Ms Avitaia said more than 50 people, including staff, students, and friends, took shelter at the UOW Bega campus, or used it as a communications hub. This continued for many weeks, as the community started to pick up the pieces of the catastrophe, with internet and power out through large swathes of the region.
“It is humbling to receive a Vice-Chancellor’s Awards,” Ms Avitaia said. “We just did what we needed to do at the time for our community, like anyone would do. We responded to what happened at the time.
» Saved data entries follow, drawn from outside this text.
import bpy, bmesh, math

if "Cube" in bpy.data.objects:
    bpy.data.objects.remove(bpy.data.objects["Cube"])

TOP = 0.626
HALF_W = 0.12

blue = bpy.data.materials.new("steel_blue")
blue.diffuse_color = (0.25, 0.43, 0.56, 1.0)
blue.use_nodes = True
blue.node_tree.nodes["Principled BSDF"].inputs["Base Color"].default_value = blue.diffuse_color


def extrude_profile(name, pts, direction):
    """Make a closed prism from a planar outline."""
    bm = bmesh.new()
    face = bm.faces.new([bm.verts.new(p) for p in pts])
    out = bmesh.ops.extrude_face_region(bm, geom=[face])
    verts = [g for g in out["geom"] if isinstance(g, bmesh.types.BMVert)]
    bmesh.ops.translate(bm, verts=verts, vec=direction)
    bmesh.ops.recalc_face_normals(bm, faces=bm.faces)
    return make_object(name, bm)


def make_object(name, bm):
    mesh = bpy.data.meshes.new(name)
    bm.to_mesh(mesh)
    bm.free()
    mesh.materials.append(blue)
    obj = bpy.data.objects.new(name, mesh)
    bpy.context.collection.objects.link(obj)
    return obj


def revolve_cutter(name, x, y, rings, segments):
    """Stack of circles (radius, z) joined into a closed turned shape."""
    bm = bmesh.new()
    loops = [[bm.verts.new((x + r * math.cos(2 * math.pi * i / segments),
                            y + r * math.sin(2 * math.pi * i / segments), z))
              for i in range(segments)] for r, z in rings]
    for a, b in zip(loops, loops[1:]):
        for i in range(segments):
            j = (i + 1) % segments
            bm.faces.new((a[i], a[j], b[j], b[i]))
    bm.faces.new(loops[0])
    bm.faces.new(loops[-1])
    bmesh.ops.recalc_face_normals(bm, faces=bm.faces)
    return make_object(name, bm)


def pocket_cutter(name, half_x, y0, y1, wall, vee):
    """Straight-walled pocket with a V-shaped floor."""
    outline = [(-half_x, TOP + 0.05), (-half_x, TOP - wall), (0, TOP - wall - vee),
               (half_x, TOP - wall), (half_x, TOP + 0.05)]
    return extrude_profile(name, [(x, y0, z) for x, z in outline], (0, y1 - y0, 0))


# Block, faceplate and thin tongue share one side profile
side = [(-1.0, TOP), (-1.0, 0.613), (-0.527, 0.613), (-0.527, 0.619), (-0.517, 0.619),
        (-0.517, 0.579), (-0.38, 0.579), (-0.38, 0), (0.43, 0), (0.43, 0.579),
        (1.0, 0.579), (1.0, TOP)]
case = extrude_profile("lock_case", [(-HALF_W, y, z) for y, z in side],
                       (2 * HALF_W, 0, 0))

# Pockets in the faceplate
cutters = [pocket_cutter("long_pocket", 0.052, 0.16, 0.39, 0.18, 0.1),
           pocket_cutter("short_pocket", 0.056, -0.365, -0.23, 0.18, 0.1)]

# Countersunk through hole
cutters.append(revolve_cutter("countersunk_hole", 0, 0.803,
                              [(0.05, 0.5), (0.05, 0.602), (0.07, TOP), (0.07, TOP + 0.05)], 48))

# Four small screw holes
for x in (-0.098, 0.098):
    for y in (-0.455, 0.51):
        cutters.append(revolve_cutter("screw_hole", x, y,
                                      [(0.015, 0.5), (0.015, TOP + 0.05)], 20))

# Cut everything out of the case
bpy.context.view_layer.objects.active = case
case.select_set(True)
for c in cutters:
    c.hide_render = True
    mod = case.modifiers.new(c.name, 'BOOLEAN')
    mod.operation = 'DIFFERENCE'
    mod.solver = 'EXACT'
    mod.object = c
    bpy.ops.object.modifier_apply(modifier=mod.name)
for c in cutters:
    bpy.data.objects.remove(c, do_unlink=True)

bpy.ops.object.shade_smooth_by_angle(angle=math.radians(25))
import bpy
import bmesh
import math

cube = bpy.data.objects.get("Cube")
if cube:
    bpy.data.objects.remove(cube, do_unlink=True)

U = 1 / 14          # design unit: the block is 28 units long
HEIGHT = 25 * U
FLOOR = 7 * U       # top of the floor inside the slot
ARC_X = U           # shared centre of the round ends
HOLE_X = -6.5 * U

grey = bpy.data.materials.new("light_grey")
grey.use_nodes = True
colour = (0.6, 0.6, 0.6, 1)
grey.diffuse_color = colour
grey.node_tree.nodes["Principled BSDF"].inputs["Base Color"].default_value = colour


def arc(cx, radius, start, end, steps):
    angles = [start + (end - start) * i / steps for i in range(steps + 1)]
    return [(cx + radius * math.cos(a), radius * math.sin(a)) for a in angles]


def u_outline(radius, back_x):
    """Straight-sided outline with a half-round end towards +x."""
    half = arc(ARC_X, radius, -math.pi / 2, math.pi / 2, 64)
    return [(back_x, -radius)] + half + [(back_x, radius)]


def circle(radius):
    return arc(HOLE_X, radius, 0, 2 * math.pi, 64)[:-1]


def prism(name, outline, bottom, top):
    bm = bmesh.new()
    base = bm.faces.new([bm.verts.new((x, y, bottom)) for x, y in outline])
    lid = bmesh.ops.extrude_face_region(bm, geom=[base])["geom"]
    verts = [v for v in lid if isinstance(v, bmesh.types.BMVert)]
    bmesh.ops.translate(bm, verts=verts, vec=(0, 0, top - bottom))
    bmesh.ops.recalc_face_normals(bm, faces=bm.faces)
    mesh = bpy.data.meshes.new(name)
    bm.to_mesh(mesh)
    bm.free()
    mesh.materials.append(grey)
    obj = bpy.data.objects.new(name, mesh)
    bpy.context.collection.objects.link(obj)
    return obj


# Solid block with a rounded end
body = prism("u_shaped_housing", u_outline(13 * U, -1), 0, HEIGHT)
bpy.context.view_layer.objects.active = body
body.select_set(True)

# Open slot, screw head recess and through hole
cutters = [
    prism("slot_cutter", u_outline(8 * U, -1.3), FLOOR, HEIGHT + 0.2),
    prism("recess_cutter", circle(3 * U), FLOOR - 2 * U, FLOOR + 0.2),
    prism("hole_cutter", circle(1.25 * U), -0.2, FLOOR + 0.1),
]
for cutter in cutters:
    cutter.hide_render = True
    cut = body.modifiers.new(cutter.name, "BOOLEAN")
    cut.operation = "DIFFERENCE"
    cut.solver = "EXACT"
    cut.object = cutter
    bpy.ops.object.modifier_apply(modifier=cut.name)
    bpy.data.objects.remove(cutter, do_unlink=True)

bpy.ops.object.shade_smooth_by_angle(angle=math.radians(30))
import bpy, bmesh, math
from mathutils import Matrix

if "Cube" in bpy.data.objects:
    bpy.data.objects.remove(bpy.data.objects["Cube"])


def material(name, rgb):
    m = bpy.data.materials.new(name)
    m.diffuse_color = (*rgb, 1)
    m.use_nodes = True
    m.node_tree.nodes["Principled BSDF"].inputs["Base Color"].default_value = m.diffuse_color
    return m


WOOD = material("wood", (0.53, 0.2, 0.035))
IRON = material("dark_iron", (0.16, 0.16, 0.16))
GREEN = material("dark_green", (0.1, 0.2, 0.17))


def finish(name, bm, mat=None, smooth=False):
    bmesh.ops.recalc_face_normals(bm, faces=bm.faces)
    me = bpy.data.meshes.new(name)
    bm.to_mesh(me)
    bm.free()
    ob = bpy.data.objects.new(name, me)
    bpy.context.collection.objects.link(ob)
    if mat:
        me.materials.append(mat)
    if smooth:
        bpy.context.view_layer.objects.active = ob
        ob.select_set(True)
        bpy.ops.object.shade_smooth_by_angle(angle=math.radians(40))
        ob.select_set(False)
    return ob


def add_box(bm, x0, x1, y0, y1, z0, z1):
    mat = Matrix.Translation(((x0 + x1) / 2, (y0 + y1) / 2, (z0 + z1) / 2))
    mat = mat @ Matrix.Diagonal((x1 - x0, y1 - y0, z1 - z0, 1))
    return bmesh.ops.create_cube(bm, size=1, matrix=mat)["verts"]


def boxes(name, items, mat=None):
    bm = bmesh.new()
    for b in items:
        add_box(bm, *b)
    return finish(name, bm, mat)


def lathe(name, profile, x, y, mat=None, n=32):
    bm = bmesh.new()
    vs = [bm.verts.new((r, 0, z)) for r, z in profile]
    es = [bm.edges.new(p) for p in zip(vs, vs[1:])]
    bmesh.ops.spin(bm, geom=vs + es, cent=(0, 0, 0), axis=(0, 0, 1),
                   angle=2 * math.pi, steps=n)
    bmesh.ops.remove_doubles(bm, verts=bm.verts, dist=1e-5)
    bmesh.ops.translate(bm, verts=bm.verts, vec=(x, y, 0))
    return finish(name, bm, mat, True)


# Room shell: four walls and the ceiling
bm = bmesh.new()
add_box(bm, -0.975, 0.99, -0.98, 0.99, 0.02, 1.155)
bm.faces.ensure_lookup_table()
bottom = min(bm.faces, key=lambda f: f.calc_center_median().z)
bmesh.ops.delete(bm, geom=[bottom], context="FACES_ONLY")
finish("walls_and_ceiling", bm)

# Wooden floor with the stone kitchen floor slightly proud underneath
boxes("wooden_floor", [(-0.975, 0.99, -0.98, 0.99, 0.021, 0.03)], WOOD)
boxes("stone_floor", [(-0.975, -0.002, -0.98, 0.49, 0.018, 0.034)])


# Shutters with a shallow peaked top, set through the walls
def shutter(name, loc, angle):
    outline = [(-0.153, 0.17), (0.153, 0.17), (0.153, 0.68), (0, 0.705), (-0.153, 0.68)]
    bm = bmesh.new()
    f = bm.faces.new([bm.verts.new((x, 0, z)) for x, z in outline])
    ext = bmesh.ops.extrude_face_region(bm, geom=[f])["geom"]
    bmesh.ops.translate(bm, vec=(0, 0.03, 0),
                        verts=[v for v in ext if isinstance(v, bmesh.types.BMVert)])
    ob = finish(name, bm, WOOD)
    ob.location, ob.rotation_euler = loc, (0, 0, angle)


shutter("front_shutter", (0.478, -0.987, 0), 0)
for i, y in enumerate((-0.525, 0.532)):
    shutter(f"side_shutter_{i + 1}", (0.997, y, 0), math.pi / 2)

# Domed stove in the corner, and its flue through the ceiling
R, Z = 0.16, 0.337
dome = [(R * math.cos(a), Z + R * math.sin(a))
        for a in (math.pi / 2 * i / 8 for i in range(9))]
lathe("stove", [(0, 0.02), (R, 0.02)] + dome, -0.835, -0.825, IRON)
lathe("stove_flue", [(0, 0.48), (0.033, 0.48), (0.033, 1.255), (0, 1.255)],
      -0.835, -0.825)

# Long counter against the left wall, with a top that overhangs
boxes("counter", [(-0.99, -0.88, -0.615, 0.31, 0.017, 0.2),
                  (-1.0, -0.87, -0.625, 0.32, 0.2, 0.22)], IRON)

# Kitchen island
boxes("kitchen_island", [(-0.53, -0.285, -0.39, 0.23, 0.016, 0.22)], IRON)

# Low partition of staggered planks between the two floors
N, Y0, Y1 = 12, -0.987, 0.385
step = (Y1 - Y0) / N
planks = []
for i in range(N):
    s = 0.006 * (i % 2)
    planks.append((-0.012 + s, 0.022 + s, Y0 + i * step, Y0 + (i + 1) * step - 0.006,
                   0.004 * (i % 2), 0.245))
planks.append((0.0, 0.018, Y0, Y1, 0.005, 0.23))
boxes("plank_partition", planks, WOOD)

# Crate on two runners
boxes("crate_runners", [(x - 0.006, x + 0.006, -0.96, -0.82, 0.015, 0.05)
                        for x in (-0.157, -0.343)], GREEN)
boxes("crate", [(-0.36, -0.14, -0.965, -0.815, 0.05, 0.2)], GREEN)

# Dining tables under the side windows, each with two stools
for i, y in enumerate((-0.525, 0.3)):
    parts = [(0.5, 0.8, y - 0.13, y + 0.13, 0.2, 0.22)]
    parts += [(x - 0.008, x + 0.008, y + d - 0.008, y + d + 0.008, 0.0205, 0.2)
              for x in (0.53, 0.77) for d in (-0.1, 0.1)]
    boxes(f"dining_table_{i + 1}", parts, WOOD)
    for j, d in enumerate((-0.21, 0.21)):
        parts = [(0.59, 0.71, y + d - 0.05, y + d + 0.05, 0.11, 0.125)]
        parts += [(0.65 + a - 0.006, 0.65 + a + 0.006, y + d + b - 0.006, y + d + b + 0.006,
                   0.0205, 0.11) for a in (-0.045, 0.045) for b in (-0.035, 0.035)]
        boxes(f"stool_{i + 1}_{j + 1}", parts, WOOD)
It is nice to be recognised but it was something that anyone would do in the same circumstances.”
In a true example of their community spirit, Ms Facchin and Ms Avitaia have decided to donate their prize money from the Vice-Chancellor’s Special Award to helping the community through bushfire-related research.
They will donate their joint $4000 winnings to UOW’s Global Challenges Program, which earlier this year announced that half of their research grants will be set aside for disaster response on the South Coast.
“It has given us the opportunity, through the prize money, to contribute to further bushfire and emergency response research,” Ms Avitaia said.
“To look at how we can help our community, how we do this better, how we can contribute to research to help these disasters to not happen again.
“We want to make sure that other communities are not in the same position we were in.”
Jaimey Facchin and Sam Avitaia. Photo: Nicky Bath